§ GOAL OF THE EXERCISE
Could you reproduce every record below exactly as it stands?

§ TASK DATA
--------------------------------------------------

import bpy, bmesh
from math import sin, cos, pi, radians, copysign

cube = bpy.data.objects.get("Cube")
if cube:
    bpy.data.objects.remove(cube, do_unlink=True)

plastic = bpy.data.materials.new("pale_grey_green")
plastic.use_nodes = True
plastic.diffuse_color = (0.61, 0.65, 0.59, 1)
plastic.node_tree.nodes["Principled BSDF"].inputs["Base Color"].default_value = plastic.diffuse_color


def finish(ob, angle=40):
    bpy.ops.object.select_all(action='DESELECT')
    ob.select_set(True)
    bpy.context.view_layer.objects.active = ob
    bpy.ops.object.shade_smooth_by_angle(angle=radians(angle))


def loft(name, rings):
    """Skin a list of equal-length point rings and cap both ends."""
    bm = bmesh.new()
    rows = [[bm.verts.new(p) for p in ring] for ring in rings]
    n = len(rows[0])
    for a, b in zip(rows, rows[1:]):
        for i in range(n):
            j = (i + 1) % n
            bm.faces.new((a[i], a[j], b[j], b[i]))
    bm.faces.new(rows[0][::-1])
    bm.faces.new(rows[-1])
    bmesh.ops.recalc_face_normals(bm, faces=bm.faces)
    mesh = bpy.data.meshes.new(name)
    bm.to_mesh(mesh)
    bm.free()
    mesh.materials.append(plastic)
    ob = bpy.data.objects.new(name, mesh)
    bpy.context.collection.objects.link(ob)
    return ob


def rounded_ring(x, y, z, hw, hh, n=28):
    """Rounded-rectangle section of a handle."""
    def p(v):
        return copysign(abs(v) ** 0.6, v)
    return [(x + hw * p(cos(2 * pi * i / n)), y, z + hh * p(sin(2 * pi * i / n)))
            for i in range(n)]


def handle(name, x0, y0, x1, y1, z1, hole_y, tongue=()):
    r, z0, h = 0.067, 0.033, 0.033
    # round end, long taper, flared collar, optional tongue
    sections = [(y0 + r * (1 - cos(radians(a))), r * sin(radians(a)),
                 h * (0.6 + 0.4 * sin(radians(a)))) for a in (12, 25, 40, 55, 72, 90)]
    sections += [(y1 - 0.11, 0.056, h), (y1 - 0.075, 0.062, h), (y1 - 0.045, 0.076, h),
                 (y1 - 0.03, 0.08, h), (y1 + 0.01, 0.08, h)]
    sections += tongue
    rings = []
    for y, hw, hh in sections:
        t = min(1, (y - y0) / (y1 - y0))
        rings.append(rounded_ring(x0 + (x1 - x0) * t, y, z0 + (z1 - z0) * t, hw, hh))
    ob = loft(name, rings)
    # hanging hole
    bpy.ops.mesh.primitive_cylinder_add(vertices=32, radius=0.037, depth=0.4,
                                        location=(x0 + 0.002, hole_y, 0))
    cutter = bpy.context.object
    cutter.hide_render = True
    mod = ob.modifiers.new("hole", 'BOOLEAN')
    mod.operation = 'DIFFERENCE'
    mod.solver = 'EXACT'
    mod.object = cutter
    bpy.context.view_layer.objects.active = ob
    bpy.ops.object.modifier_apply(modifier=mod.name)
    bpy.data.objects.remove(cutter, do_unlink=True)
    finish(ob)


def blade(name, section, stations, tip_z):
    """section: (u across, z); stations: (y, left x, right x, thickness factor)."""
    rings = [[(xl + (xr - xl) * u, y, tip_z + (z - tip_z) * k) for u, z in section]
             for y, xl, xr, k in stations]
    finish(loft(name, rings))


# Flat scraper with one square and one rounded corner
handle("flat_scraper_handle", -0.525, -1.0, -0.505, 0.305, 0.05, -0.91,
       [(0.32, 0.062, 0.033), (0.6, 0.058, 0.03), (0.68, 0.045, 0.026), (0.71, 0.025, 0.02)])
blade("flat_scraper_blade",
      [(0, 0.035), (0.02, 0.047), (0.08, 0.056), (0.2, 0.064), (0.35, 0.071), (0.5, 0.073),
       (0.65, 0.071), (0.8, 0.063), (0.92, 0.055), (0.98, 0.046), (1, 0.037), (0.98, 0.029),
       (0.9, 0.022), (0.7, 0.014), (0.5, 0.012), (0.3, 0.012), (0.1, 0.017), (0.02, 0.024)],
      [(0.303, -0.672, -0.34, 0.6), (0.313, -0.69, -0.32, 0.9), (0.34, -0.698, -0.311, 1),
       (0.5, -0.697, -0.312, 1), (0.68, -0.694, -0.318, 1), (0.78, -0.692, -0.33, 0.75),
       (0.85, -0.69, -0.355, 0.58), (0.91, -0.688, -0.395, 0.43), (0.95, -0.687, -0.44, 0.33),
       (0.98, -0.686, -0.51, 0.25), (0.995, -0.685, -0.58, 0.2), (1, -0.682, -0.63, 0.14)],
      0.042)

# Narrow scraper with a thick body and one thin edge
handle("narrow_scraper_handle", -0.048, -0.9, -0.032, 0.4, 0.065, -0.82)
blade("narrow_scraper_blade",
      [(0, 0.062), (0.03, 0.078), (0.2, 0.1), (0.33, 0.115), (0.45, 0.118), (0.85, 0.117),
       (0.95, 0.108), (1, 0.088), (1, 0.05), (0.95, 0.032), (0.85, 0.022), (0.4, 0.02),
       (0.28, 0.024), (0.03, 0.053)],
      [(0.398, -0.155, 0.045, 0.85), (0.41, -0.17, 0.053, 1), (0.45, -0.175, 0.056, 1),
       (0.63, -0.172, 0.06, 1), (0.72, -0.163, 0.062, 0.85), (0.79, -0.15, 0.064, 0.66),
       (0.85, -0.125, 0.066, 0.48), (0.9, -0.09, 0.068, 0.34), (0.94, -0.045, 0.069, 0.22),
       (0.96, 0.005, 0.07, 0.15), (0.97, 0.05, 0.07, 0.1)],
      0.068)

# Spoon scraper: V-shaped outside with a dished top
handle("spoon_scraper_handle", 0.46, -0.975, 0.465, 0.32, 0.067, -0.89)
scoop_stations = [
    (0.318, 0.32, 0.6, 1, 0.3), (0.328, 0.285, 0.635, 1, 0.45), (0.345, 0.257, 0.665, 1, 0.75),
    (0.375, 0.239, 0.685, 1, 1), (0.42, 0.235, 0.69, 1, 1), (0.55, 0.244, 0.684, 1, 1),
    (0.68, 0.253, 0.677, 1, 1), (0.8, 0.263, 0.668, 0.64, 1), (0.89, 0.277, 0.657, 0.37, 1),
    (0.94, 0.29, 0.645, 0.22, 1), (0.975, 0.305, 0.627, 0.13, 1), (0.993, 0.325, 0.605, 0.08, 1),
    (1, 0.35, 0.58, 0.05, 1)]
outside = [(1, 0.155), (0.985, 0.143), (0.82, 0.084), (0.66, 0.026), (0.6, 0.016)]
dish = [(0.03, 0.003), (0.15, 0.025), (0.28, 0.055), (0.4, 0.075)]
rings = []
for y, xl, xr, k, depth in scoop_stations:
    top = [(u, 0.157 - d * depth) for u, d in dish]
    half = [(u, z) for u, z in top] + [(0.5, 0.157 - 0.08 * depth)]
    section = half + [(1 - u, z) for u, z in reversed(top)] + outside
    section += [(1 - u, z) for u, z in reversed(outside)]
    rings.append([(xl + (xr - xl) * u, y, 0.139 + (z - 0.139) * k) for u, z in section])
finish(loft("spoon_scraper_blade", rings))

--------------------------------------------------

§ REPLY
import bpy, bmesh
from math import sin, cos, pi, radians, copysign

cube = bpy.data.objects.get("Cube")
if cube:
    bpy.data.objects.remove(cube, do_unlink=True)

plastic = bpy.data.materials.new("pale_grey_green")
plastic.use_nodes = True
plastic.diffuse_color = (0.61, 0.65, 0.59, 1)
plastic.node_tree.nodes["Principled BSDF"].inputs["Base Color"].default_value = plastic.diffuse_color


def finish(ob, angle=40):
    bpy.ops.object.select_all(action='DESELECT')
    ob.select_set(True)
    bpy.context.view_layer.objects.active = ob
    bpy.ops.object.shade_smooth_by_angle(angle=radians(angle))


def loft(name, rings):
    """Skin a list of equal-length point rings and cap both ends."""
    bm = bmesh.new()
    rows = [[bm.verts.new(p) for p in ring] for ring in rings]
    n = len(rows[0])
    for a, b in zip(rows, rows[1:]):
        for i in range(n):
            j = (i + 1) % n
            bm.faces.new((a[i], a[j], b[j], b[i]))
    bm.faces.new(rows[0][::-1])
    bm.faces.new(rows[-1])
    bmesh.ops.recalc_face_normals(bm, faces=bm.faces)
    mesh = bpy.data.meshes.new(name)
    bm.to_mesh(mesh)
    bm.free()
    mesh.materials.append(plastic)
    ob = bpy.data.objects.new(name, mesh)
    bpy.context.collection.objects.link(ob)
    return ob


def rounded_ring(x, y, z, hw, hh, n=28):
    """Rounded-rectangle section of a handle."""
    def p(v):
        return copysign(abs(v) ** 0.6, v)
    return [(x + hw * p(cos(2 * pi * i / n)), y, z + hh * p(sin(2 * pi * i / n)))
            for i in range(n)]


def handle(name, x0, y0, x1, y1, z1, hole_y, tongue=()):
    r, z0, h = 0.067, 0.033, 0.033
    # round end, long taper, flared collar, optional tongue
    sections = [(y0 + r * (1 - cos(radians(a))), r * sin(radians(a)),
                 h * (0.6 + 0.4 * sin(radians(a)))) for a in (12, 25, 40, 55, 72, 90)]
    sections += [(y1 - 0.11, 0.056, h), (y1 - 0.075, 0.062, h), (y1 - 0.045, 0.076, h),
                 (y1 - 0.03, 0.08, h), (y1 + 0.01, 0.08, h)]
    sections += tongue
    rings = []
    for y, hw, hh in sections:
        t = min(1, (y - y0) / (y1 - y0))
        rings.append(rounded_ring(x0 + (x1 - x0) * t, y, z0 + (z1 - z0) * t, hw, hh))
    ob = loft(name, rings)
    # hanging hole
    bpy.ops.mesh.primitive_cylinder_add(vertices=32, radius=0.037, depth=0.4,
                                        location=(x0 + 0.002, hole_y, 0))
    cutter = bpy.context.object
    cutter.hide_render = True
    mod = ob.modifiers.new("hole", 'BOOLEAN')
    mod.operation = 'DIFFERENCE'
    mod.solver = 'EXACT'
    mod.object = cutter
    bpy.context.view_layer.objects.active = ob
    bpy.ops.object.modifier_apply(modifier=mod.name)
    bpy.data.objects.remove(cutter, do_unlink=True)
    finish(ob)


def blade(name, section, stations, tip_z):
    """section: (u across, z); stations: (y, left x, right x, thickness factor)."""
    rings = [[(xl + (xr - xl) * u, y, tip_z + (z - tip_z) * k) for u, z in section]
             for y, xl, xr, k in stations]
    finish(loft(name, rings))


# Flat scraper with one square and one rounded corner
handle("flat_scraper_handle", -0.525, -1.0, -0.505, 0.305, 0.05, -0.91,
       [(0.32, 0.062, 0.033), (0.6, 0.058, 0.03), (0.68, 0.045, 0.026), (0.71, 0.025, 0.02)])
blade("flat_scraper_blade",
      [(0, 0.035), (0.02, 0.047), (0.08, 0.056), (0.2, 0.064), (0.35, 0.071), (0.5, 0.073),
       (0.65, 0.071), (0.8, 0.063), (0.92, 0.055), (0.98, 0.046), (1, 0.037), (0.98, 0.029),
       (0.9, 0.022), (0.7, 0.014), (0.5, 0.012), (0.3, 0.012), (0.1, 0.017), (0.02, 0.024)],
      [(0.303, -0.672, -0.34, 0.6), (0.313, -0.69, -0.32, 0.9), (0.34, -0.698, -0.311, 1),
       (0.5, -0.697, -0.312, 1), (0.68, -0.694, -0.318, 1), (0.78, -0.692, -0.33, 0.75),
       (0.85, -0.69, -0.355, 0.58), (0.91, -0.688, -0.395, 0.43), (0.95, -0.687, -0.44, 0.33),
       (0.98, -0.686, -0.51, 0.25), (0.995, -0.685, -0.58, 0.2), (1, -0.682, -0.63, 0.14)],
      0.042)

# Narrow scraper with a thick body and one thin edge
handle("narrow_scraper_handle", -0.048, -0.9, -0.032, 0.4, 0.065, -0.82)
blade("narrow_scraper_blade",
      [(0, 0.062), (0.03, 0.078), (0.2, 0.1), (0.33, 0.115), (0.45, 0.118), (0.85, 0.117),
       (0.95, 0.108), (1, 0.088), (1, 0.05), (0.95, 0.032), (0.85, 0.022), (0.4, 0.02),
       (0.28, 0.024), (0.03, 0.053)],
      [(0.398, -0.155, 0.045, 0.85), (0.41, -0.17, 0.053, 1), (0.45, -0.175, 0.056, 1),
       (0.63, -0.172, 0.06, 1), (0.72, -0.163, 0.062, 0.85), (0.79, -0.15, 0.064, 0.66),
       (0.85, -0.125, 0.066, 0.48), (0.9, -0.09, 0.068, 0.34), (0.94, -0.045, 0.069, 0.22),
       (0.96, 0.005, 0.07, 0.15), (0.97, 0.05, 0.07, 0.1)],
      0.068)

# Spoon scraper: V-shaped outside with a dished top
handle("spoon_scraper_handle", 0.46, -0.975, 0.465, 0.32, 0.067, -0.89)
scoop_stations = [
    (0.318, 0.32, 0.6, 1, 0.3), (0.328, 0.285, 0.635, 1, 0.45), (0.345, 0.257, 0.665, 1, 0.75),
    (0.375, 0.239, 0.685, 1, 1), (0.42, 0.235, 0.69, 1, 1), (0.55, 0.244, 0.684, 1, 1),
    (0.68, 0.253, 0.677, 1, 1), (0.8, 0.263, 0.668, 0.64, 1), (0.89, 0.277, 0.657, 0.37, 1),
    (0.94, 0.29, 0.645, 0.22, 1), (0.975, 0.305, 0.627, 0.13, 1), (0.993, 0.325, 0.605, 0.08, 1),
    (1, 0.35, 0.58, 0.05, 1)]
outside = [(1, 0.155), (0.985, 0.143), (0.82, 0.084), (0.66, 0.026), (0.6, 0.016)]
dish = [(0.03, 0.003), (0.15, 0.025), (0.28, 0.055), (0.4, 0.075)]
rings = []
for y, xl, xr, k, depth in scoop_stations:
    top = [(u, 0.157 - d * depth) for u, d in dish]
    half = [(u, z) for u, z in top] + [(0.5, 0.157 - 0.08 * depth)]
    section = half + [(1 - u, z) for u, z in reversed(top)] + outside
    section += [(1 - u, z) for u, z in reversed(outside)]
    rings.append([(xl + (xr - xl) * u, y, 0.139 + (z - 0.139) * k) for u, z in section])
finish(loft("spoon_scraper_blade", rings))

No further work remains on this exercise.